Getting to know you…before you arrive

“For a long time, people have assumed that under-nutrition and wasting are the only nutritional issues that affect refugee children,” says Dawson-Hahn. “But with the prevalence of obesity increasing worldwide, we wondered if they were affected by underweight and overweight.”

Working with the Refugee Health Program at the Washington State Department of Health (DOH), Dawson-Hahn accessed and analyzed height and weight data recorded by the U.S. government during overseas medical exams for children who resettled in Washington between 2012 and 2014.

“We found that nearly one half of all refugee children had at least one form of malnutrition, and there was, as we suspected, a double burden of underweight and overweight,” says Dawson-Hahn.

Dr. Beth Dawson-Hahn wants to learn more about refugee children from a nutritional standpoint so policymakers and healthcare providers can design targeted strategies to help them stay healthy in the long run.

Dawson-Hahn and her co-authors also used publicly available data to compare the nutritional status of refugee children to other low-income children in Washington.

“Refugee families are often a low-income group when they arrive, but they don’t necessarily match the profile of other low-income children in Washington when it comes to nutritional status,” she says. The study, published in January, found that refugee children were much more likely to be undernourished before arrival and their Washington peers more likely to be obese.

The data will help healthcare providers understand how refugee children are alike and different from each other — and from the other children they care for.

“Our results will help create a brief about refugee children from different areas, which will be instructive for healthcare providers and nutrition programs, like WIC, that serve refugee families,” she says. “In a busy clinic, it’s easy to lump all refugees together, not necessarily knowing that Iraqi children might be more likely to be overweight than children from Burma, for example.”

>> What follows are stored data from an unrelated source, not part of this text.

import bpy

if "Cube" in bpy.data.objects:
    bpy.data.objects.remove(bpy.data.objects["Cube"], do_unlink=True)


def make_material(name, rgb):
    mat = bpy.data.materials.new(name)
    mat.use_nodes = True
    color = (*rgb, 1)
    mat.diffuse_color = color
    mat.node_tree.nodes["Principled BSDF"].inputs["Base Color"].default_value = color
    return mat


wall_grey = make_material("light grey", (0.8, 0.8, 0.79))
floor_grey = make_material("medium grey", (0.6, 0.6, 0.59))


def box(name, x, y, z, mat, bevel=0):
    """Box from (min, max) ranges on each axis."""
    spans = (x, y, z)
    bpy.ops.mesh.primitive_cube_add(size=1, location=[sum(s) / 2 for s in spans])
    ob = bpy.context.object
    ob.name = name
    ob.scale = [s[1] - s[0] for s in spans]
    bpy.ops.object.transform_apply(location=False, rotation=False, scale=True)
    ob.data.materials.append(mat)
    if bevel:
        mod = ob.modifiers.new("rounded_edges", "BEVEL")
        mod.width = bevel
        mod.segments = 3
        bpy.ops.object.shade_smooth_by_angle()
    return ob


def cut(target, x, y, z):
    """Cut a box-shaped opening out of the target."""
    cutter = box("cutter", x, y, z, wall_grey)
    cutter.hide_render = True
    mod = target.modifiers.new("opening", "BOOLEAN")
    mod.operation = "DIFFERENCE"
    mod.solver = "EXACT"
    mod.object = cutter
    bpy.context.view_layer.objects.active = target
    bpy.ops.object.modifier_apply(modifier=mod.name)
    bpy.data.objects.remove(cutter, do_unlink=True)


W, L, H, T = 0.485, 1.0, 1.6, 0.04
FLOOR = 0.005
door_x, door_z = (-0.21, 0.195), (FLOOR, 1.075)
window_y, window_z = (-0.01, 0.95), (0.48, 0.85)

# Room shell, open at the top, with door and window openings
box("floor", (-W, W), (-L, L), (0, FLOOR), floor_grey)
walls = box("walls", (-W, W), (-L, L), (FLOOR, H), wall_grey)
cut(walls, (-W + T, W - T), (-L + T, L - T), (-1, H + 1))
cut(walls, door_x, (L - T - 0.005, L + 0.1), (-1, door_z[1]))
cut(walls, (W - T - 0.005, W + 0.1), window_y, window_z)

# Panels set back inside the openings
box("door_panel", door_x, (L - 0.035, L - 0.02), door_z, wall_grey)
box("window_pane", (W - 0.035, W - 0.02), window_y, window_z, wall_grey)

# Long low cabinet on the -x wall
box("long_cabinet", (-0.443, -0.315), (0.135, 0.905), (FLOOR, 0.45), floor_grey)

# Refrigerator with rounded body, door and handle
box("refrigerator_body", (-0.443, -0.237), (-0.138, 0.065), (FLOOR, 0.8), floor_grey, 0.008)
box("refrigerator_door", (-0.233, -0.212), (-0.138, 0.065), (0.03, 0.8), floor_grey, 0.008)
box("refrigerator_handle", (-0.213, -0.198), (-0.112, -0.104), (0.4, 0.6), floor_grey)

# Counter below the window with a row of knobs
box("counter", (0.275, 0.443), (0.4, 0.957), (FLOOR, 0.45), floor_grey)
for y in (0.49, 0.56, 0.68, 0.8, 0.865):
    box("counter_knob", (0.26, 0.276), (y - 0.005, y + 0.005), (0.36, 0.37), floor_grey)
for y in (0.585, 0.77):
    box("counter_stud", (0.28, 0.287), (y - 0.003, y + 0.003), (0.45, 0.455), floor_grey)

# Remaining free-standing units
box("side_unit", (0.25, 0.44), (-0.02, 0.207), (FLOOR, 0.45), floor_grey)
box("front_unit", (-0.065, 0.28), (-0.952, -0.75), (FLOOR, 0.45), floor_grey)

Making new foods familiar

Dawson-Hahn was also a driving force behind First Foods, which brought together refugee and immigrant parents of children under the age of 2 for conversation and education about nutrition and positive parenting. Classes were taught in five languages: Arabic, Burmese, Dari (spoken in Afghanistan), Nepali and Somali.

Over the course of five sessions, the caregivers (mostly moms) learned to prepare healthy foods that they might not have seen or tried before, and they learned where to find familiar foods from home.

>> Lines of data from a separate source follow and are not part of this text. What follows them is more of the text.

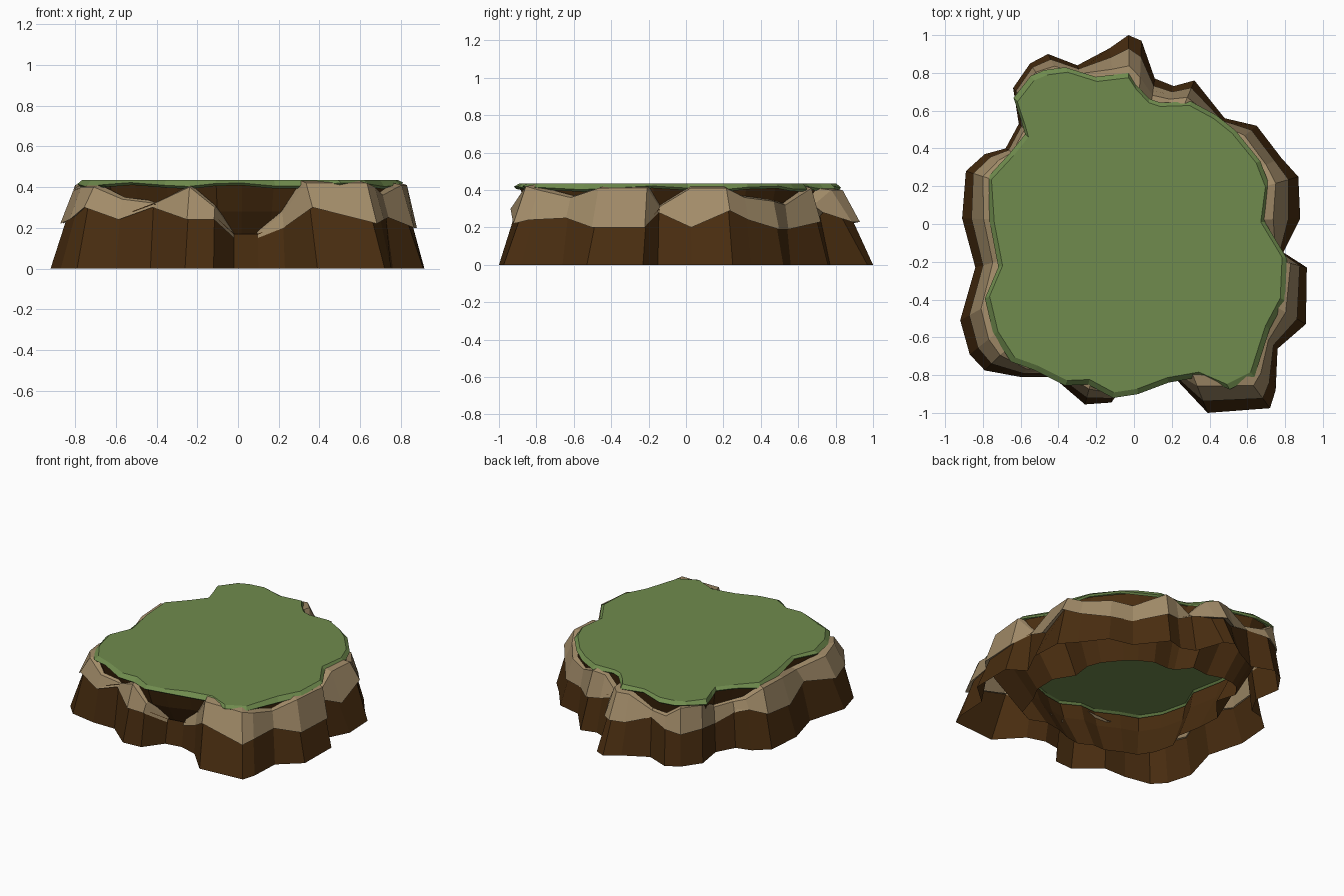
import bpy, bmesh, math

if "Cube" in bpy.data.objects:
    bpy.data.objects.remove(bpy.data.objects["Cube"])

# Footprint of the earth wall, clockwise from the back
BASE = [(-.03, 1.0), (.04, .97), (.11, .77), (.21, .73), (.32, .76), (.48, .56), (.65, .52),
        (.78, .35), (.87, .25), (.88, .03), (.79, -.15), (.915, -.23), (.91, -.53), (.76, -.66),
        (.75, -.88), (.72, -.975), (.39, -1.0), (.23, -.83), (.10, -.79), (-.02, -.81),
        (-.12, -.945), (-.26, -.955), (-.43, -.81), (-.60, -.81), (-.79, -.775), (-.87, -.69),
        (-.92, -.51), (-.84, -.23), (-.91, .03), (-.89, .28), (-.79, .37), (-.68, .40),
        (-.61, .53), (-.64, .72), (-.55, .85), (-.455, .90), (-.30, .84), (-.13, .93)]
# Lower and upper heights of the rock band at each footprint point
LOW = [.23, .23, .28, .24, .23, .19, .19, .24, .29, .20, .28, .20, .20, .25, .24, .22, .30, .20, .15,
       .15, .24, .24, .30, .24, .30, .24, .22, .28, .22, .24, .28, .25, .20, .24, .22, .25, .28, .22]
HIGH = [.40, .40, .32, .40, .41, .32, .34, .36, .41, .41, .31, .41, .41, .36, .40, .42, .42, .27, .17,
        .17, .30, .40, .32, .34, .40, .40, .38, .36, .40, .41, .34, .32, .31, .40, .40, .33, .32, .40]
GAP = (18,)      # footprint spans left without rock
# Edge of the grass, clockwise from the back
GRASS = [(-.36, .82), (-.20, .77), (-.03, .79), (.01, .73), (.08, .655), (.14, .635), (.30, .64),
         (.43, .57), (.53, .49), (.66, .33), (.71, .20), (.685, .01), (.80, -.18), (.79, -.40),
         (.71, -.55), (.63, -.80), (.50, -.865), (.35, -.80), (.18, -.83), (.02, -.89),
         (-.11, -.91), (-.24, -.84), (-.36, -.845), (-.52, -.765), (-.645, -.72), (-.735, -.58),
         (-.78, -.39), (-.71, -.225), (-.755, .01), (-.77, .24), (-.65, .37), (-.57, .47),
         (-.59, .54), (-.63, .66), (-.54, .775), (-.47, .805)]


def material(name, color):
    m = bpy.data.materials.new(name)
    m.diffuse_color = (*color, 1)
    m.use_nodes = True
    m.node_tree.nodes["Principled BSDF"].inputs["Base Color"].default_value = m.diffuse_color
    return m


def loft(name, rings, mat, cap=False, skip=()):
    """Skin a stack of closed rings (bottom to top, clockwise) with flat faces."""
    bm = bmesh.new()
    loops = [[bm.verts.new(p) for p in ring] for ring in rings]
    n = len(loops[0])
    for a, b in zip(loops, loops[1:]):
        for i in range(n):
            j = (i + 1) % n
            if i not in skip:
                bm.faces.new((a[j], a[i], b[i], b[j]))
    if cap:
        bm.faces.new(loops[-1][::-1])
    me = bpy.data.meshes.new(name)
    bm.to_mesh(me)
    bm.free()
    me.materials.append(mat)
    ob = bpy.data.objects.new(name, me)
    bpy.context.collection.objects.link(ob)
    return ob


def grass_hit(p):
    """Point of the grass edge in the same direction as p, kept inside the footprint."""
    best = 0
    for (ax, ay), (bx, by) in zip(GRASS, GRASS[1:] + GRASS[:1]):
        ex, ey = bx - ax, by - ay
        den = p[0] * ey - p[1] * ex
        if abs(den) < 1e-9:
            continue
        t = (ax * ey - ay * ex) / den
        s = (ax * p[1] - ay * p[0]) / den
        if t > 0 and -1e-6 <= s <= 1 + 1e-6:
            best = max(best, t)
    t = min(best, .93)
    return p[0] * t, p[1] * t


def between(k, heights):
    """Ring a fraction k of the way from the footprint to the grass edge."""
    out = []
    for p, z in zip(BASE, heights):
        g = grass_hit(p)
        out.append((p[0] + (g[0] - p[0]) * k, p[1] + (g[1] - p[1]) * k, z))
    return out


def scaled(k, heights):
    return [(x * k, y * k, z) for (x, y), z in zip(GRASS, heights)]


earth = material("earth", (.066, .026, .005))
stone = material("stone", (.36, .26, .14))
green = material("green", (.16, .26, .075))
n = len(GRASS)

# Outer earth wall
loft("earth_wall", [between(0, [0] * len(BASE)),
                    between(.52, [z + .02 for z in LOW])], earth)

# Flared earth core under the grass
loft("earth_core", [scaled(.74, [0] * n),
                    scaled(.925, [.28] * n),
                    scaled(.975, [.41] * n)], earth)

# Jagged rock band overhanging the earth wall
loft("rock_band", [between(.56, [z + .02 for z in LOW]),
                   between(.32, LOW),
                   between(.74, HIGH),
                   between(1.05, [z + .01 for z in HIGH])], stone, skip=GAP)

# Grass slab with a wavy lower lip
lip = [.40 + .010 * math.sin(i * 1.7) for i in range(n)]
loft("grass_top", [scaled(.995, lip),
                   scaled(1.012, [z + .012 for z in lip]),
                   scaled(.98, [.435] * n)], green, cap=True)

“The parents loved learning how to prepare the same food in different ways,” says Ibrahim, who was one of Dawson-Hahn’s partners in developing the course. “For instance, you can puree apples into applesauce for an infant or slice them up for snacks for a toddler. But you don’t necessarily know that unless someone shows you.”

The classes also gave parents a chance to share details about their lives, including the foods they treasure and the challenges they face.

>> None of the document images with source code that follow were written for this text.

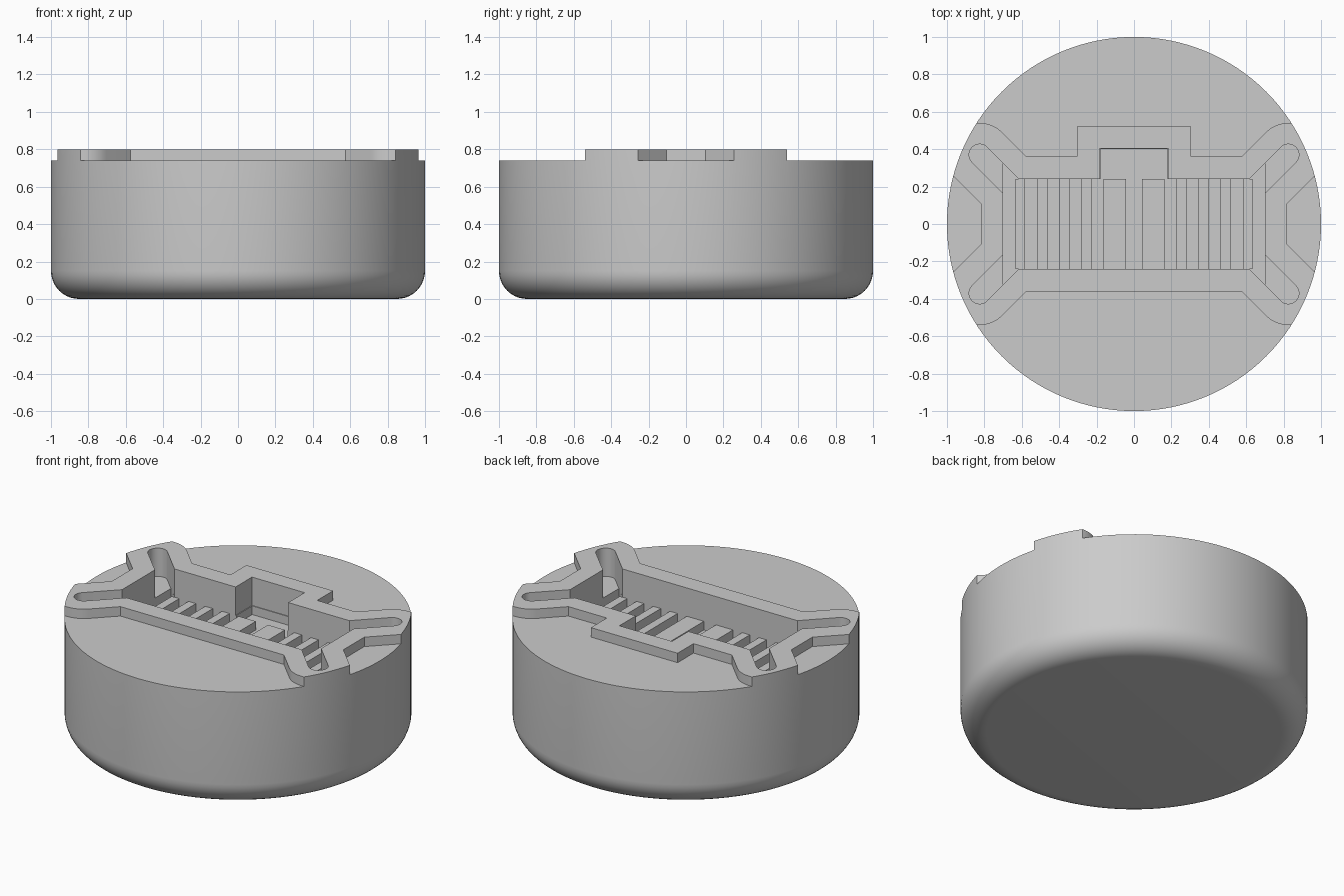
import bpy, bmesh, math

if "Cube" in bpy.data.objects:
    bpy.data.objects.remove(bpy.data.objects["Cube"])

TOP, DECK, LEDGE, FLOOR = 0.80, 0.74, 0.62, 0.565
SLOT_X, SLOT_Y, SLOT_R, RIM_R = 0.825, 0.37, 0.057, 0.17

grey = bpy.data.materials.new("plain_grey")
grey.diffuse_color = (0.6, 0.6, 0.6, 1)
grey.use_nodes = True
grey.node_tree.nodes["Principled BSDF"].inputs["Base Color"].default_value = grey.diffuse_color


def finish(bm, name):
    bmesh.ops.recalc_face_normals(bm, faces=bm.faces)
    me = bpy.data.meshes.new(name)
    bm.to_mesh(me)
    bm.free()
    ob = bpy.data.objects.new(name, me)
    bpy.context.collection.objects.link(ob)
    me.materials.append(grey)
    return ob


def prism(name, outline, z0, z1):
    bm = bmesh.new()
    face = bm.faces.new([bm.verts.new((x, y, z0)) for x, y in outline])
    ext = bmesh.ops.extrude_face_region(bm, geom=[face])
    verts = [v for v in ext["geom"] if isinstance(v, bmesh.types.BMVert)]
    bmesh.ops.translate(bm, verts=verts, vec=(0, 0, z1 - z0))
    return finish(bm, name)


def arc(cx, cy, r, a0, a1, n):
    return [(cx + r * math.cos(math.radians(a0 + (a1 - a0) * i / n)),
             cy + r * math.sin(math.radians(a0 + (a1 - a0) * i / n))) for i in range(n + 1)]


def mirror_x(pts):
    return pts + [(-x, y) for x, y in reversed(pts)]


def flip_y(pts):
    return [(x, -y) for x, y in reversed(pts)]


def cut(target, outline, z0):
    tool = prism("cutter", outline, z0, 0.95)
    tool.hide_render = True
    mod = target.modifiers.new("cut", "BOOLEAN")
    mod.operation = "DIFFERENCE"
    mod.solver = "EXACT"
    mod.object = tool
    bpy.context.view_layer.objects.active = target
    bpy.ops.object.modifier_apply(modifier=mod.name)
    bpy.data.objects.remove(tool, do_unlink=True)


# Round body: lathed profile with a rounded bottom edge
profile = [(0.85 + x, 0.15 + z) for x, z in arc(0, 0, 0.15, -90, 0, 10)] + [(1, TOP)]
SEG = 128
bm = bmesh.new()
rings = [[bm.verts.new((r * math.cos(2 * math.pi * i / SEG), r * math.sin(2 * math.pi * i / SEG), z))
          for i in range(SEG)] for r, z in profile]
for lo, hi in zip(rings, rings[1:]):
    for i in range(SEG):
        j = (i + 1) % SEG
        bm.faces.new((lo[i], lo[j], hi[j], hi[i]))
bm.faces.new(rings[0])
bm.faces.new(rings[-1])
body = finish(bm, "round_body")

# Lower the deck around the raised rim
corner = arc(SLOT_X, SLOT_Y, RIM_R, 90, 135, 8)
outer = [(1.3, 1.3), (1.3, SLOT_Y + RIM_R)] + corner + [(0.575, 0.36)]
cut(body, mirror_x(outer + [(0.305, 0.36), (0.305, 0.52)]), DECK)
cut(body, flip_y(mirror_x(outer)), DECK)
side = [(0.815, -0.105), (1.3, -0.59), (1.3, 0.59), (0.815, 0.105)]
cut(body, side, DECK)
cut(body, [(-x, y) for x, y in side], DECK)

# Recess with four diagonal slots, then its deeper central floor
slot = [(0.70, 0.165)] + arc(SLOT_X, SLOT_Y, SLOT_R, -45, 135, 14) + [(0.615, 0.24)]
notch = [(0.185, 0.24), (0.185, 0.405)]
cut(body, mirror_x(flip_y(slot) + slot + notch), LEDGE)
tip = [(0.70, 0.325), (0.615, 0.24)]
inner_notch = [(0.18, 0.24), (0.18, 0.40)]
cut(body, mirror_x(flip_y(tip) + tip + inner_notch), FLOOR)

bpy.ops.object.select_all(action="DESELECT")
body.select_set(True)
bpy.context.view_layer.objects.active = body
bpy.ops.object.shade_smooth_by_angle(angle=math.radians(30))

# Ribs across the recess floor: four narrow ones and one wide pad per side
spans = [(0.0425, 0.1625)] + [(0.2275 + 0.118 * i, 0.2805 + 0.118 * i) for i in range(4)]
for s, label in ((1, "right"), (-1, "left")):
    for i, (a, b) in enumerate(spans):
        name = f"{label}_floor_pad" if i == 0 else f"{label}_floor_rib_{i}"
        prism(name, [(s * a, -0.24), (s * b, -0.24), (s * b, 0.24), (s * a, 0.24)], FLOOR, LEDGE)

Identifying risks down the road

Finally, Dawson-Hahn is studying how the nutritional status of refugee children changes as they acclimate to their new environments to understand whether certain groups are at risk for obesity or other nutrition-related issues.

Dawson-Hahn’s approach is unique, says Jasmine Matheson, manager of the Refugee Health Program for Washington DOH and a frequent collaborator. “Using existing data sources to describe this population sounds simple, but it hasn’t routinely been done,” she says. “She’s bringing new ideas to the table and finding evidence that will help healthcare providers, policymakers and service providers better understand the needs of refugee children.”

Ibrahim, who just left Seattle for a rotation in Kenya as part of the residency program’s global health pathway, says working with Dawson-Hahn grounded her in a type of research that she hopes to continue when she graduates from the residency program and starts work at Harborview Pediatric Clinics, where she has practiced throughout her residency and where the two first met.

The job will bring her full circle. “I grew up in that clinic — from the time I came to America until I was too old to go there,” she says. “I don’t even have a word to describe how amazing it is that I will be working there.”